There’s something ironic about interviewing Twitter cofounder Ev Williams in a book store.
Surrounded by millions of words on paper, it’s important to note Williams’ role in creating the digital world (one that’s slowly turning books into artifacts).
These days, he thinks a lot about that role — the state of communication and how connected we are.
“We are more connected, but are we smarter? And are we wiser? And are good ideas always flourishing?” he asks. “That’s harder when there’s so much information.”
It’s the premise for his latest venture, Medium, a communication platform that taps into a growing desire for long-form content, analysis and a break from the Twitter blasts.
At its core, Medium is a blogging platform where people can share ideas. Users are restricted to one layout and font, which puts the focus on ideas and content, says Williams, who is Medium’s founder and CEO.
“If you remember MySpace, the obsession was about the design of your page,” Williams says. “We’ve taken a great care to create a writing environment that gives you just the tools you need in terms of formatting to focus on your words.”
Medium is curated so users are introduced to specific content that might interest them. Medium lets you follow people in your network (i.e. Twitter and Facebook(FB, Tech30) friends), but it also widens the net, offering up content your friends recommend, the opportunity to follow popular tags, and a curated selection of top stories on the platform.

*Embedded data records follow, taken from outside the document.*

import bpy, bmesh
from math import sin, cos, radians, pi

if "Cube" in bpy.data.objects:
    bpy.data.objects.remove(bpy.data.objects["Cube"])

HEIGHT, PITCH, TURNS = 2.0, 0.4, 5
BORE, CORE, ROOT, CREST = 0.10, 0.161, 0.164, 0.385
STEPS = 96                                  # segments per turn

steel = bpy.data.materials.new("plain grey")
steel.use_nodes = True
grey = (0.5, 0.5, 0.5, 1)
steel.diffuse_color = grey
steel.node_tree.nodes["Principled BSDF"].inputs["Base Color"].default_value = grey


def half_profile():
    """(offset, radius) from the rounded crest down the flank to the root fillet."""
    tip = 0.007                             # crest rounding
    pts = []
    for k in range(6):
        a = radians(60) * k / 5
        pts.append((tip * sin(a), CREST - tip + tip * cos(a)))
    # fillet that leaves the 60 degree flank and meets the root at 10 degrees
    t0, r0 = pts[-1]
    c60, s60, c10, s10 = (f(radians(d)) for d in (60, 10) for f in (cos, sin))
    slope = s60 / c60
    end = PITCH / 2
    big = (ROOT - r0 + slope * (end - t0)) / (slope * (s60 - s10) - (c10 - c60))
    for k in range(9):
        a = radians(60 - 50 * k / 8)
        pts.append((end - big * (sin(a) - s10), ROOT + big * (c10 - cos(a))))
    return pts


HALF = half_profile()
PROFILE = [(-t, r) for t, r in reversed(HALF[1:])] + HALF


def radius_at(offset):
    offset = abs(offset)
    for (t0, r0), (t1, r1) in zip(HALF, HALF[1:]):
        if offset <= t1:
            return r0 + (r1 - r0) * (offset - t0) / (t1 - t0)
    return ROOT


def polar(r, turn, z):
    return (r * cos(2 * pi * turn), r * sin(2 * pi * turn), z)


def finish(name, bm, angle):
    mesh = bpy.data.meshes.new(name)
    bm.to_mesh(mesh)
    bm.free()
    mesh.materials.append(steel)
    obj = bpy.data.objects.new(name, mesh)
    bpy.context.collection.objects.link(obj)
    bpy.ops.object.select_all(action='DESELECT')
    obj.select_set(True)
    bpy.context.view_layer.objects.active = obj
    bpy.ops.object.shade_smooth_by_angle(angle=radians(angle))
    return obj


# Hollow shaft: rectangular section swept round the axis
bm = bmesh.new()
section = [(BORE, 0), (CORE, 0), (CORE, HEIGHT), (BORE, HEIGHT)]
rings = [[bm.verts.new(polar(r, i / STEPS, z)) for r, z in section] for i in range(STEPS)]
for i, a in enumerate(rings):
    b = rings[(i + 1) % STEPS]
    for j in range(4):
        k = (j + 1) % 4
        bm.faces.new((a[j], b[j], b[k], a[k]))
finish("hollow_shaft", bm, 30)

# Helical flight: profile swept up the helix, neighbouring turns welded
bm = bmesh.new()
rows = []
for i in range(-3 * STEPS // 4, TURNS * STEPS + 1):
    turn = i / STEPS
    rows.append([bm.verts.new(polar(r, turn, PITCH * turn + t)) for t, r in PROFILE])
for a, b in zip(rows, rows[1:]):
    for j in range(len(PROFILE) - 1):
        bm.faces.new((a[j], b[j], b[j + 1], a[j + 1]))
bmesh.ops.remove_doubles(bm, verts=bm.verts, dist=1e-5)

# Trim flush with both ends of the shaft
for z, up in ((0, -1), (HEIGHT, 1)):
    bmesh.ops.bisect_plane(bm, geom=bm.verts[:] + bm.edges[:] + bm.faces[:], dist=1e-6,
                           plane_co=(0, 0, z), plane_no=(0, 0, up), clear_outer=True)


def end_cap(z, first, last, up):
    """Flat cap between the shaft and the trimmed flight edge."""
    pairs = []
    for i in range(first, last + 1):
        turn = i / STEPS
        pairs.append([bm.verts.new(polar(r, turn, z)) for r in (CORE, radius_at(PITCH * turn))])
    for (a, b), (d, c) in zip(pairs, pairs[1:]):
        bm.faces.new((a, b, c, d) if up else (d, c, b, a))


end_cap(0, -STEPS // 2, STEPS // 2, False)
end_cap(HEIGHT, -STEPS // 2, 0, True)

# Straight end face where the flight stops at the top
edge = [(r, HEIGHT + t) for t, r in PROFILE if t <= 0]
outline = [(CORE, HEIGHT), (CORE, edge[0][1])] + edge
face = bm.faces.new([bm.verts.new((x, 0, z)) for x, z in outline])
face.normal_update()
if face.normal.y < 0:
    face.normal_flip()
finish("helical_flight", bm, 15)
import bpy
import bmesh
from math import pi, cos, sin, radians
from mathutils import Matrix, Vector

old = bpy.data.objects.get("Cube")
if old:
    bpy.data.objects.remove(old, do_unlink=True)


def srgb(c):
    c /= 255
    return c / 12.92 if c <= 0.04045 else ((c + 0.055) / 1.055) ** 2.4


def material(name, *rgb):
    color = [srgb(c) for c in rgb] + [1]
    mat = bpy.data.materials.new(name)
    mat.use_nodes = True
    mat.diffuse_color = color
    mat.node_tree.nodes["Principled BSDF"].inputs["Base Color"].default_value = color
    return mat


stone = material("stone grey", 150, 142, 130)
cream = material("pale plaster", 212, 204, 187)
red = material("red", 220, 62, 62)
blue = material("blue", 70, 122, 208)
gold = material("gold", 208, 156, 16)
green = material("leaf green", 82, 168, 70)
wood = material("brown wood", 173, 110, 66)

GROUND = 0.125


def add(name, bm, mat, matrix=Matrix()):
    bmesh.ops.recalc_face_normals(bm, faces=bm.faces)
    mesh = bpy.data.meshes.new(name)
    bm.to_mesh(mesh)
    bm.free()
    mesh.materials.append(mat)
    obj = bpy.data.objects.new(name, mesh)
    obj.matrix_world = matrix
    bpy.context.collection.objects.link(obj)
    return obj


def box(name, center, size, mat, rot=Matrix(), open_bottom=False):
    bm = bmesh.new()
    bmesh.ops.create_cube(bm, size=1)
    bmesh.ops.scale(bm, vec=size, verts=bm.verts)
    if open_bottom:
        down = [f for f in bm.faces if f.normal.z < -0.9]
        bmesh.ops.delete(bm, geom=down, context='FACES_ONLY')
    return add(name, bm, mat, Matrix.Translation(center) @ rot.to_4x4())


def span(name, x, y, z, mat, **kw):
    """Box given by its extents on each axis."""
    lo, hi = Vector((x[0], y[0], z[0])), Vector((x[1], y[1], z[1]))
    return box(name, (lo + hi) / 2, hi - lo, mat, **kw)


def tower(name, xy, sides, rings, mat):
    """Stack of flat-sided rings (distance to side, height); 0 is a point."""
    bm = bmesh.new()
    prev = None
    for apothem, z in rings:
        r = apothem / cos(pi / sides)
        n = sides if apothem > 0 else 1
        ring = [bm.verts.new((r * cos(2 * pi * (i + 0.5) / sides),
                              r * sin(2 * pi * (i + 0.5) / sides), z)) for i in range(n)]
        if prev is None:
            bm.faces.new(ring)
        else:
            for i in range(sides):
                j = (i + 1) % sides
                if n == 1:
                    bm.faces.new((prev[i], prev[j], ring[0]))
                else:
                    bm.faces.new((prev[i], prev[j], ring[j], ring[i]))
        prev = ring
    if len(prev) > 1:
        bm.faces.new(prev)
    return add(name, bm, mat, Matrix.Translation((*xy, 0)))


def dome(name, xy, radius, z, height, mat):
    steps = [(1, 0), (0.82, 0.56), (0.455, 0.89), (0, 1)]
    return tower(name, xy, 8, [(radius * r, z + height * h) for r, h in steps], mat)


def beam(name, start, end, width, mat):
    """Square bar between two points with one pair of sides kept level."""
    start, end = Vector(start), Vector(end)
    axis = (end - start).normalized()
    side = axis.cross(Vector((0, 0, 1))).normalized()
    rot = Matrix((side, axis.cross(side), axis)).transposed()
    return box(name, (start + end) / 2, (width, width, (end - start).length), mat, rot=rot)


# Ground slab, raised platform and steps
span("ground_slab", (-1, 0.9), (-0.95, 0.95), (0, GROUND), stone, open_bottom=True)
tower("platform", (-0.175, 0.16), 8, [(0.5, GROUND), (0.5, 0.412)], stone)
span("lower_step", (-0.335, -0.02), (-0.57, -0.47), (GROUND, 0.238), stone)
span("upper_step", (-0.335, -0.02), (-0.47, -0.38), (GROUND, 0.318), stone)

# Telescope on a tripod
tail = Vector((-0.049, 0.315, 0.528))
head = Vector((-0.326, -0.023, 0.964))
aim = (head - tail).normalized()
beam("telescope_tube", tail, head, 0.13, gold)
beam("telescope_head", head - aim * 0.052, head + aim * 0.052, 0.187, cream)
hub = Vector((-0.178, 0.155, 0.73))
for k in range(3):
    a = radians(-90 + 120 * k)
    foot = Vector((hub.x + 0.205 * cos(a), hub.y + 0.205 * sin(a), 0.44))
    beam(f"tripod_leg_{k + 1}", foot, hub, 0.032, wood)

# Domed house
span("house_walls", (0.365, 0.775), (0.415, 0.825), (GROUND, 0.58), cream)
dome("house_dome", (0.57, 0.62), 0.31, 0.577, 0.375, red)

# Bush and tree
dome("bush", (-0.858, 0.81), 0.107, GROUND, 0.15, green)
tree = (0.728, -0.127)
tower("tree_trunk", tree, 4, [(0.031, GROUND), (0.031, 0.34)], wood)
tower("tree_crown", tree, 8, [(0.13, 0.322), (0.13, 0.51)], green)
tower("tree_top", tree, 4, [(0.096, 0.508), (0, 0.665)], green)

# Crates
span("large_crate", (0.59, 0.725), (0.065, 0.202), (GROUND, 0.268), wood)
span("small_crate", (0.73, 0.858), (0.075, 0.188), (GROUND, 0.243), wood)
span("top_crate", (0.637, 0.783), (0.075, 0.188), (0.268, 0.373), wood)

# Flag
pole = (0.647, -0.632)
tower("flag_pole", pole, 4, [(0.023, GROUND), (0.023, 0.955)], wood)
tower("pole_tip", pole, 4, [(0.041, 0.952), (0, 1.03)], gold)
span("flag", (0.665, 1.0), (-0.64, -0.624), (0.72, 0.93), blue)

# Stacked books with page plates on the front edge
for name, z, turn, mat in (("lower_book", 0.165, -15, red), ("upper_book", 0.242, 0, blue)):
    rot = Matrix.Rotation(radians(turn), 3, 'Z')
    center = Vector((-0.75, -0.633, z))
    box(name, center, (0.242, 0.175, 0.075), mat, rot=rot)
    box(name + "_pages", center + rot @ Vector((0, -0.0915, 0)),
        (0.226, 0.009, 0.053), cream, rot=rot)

Medium raised $57 million in September, led by Silicon Valley venture firm Andreessen Horowitz, bringing its funding total to $82 million. The site has 85 employees and 25-30 million monthly visitors (although it won’t disclose active users or daily posts).
And its users are some heavy hitters: The Gates Foundation uses Medium to post updates on the latest charity work. The White House posted the State of the Union address on Medium ahead of the event. Google(GOOG) just started using the service to promote its “Ideas” blog.
It’s also become a platform for thought-provoking pieces. A former Twitter manager wrote about the company’s challenges with diversity. A Facebook cofounder called for more work-life balance in tech. An engineer wrote about what he learned after not drinking for two years. All of these posts went viral, raising awareness and sparking conversation (and more Medium posts).
In August, the New York Timespublished a story exposing Amazon’s aggressive workplace culture. Months later, Amazon(AMZN, Tech30) posted a scathing response, defending itself on Medium. The New York Times fought back not on its own pages, but on Medium.
“It’s a neutral ground in some ways because anyone can post on it,” Williams says. “In Medium, they can both [respond] and people can read both and interpret that however they see it. It’s much more of a conversation and an interaction than a standalone blog.”
Williams — and Medium — are clearly tapping into a deep-seated desire that people have to be heard — at length. Earlier this month, there were rumors that Twitter will soon allow people to use 10,000 characters.
“The Internet as a whole is all building off of what was there before,” he says. “Sometimes I describe the traditional news as what’s happened. Twitter is what’s happening and Medium is what really happened.”
Williams, a Nebraska native who grew up with a love of books, hopes Medium will continue to grow into itself and provide a platform that helps good ideas rise to the top — in the increasingly crowded digital arena he helped create.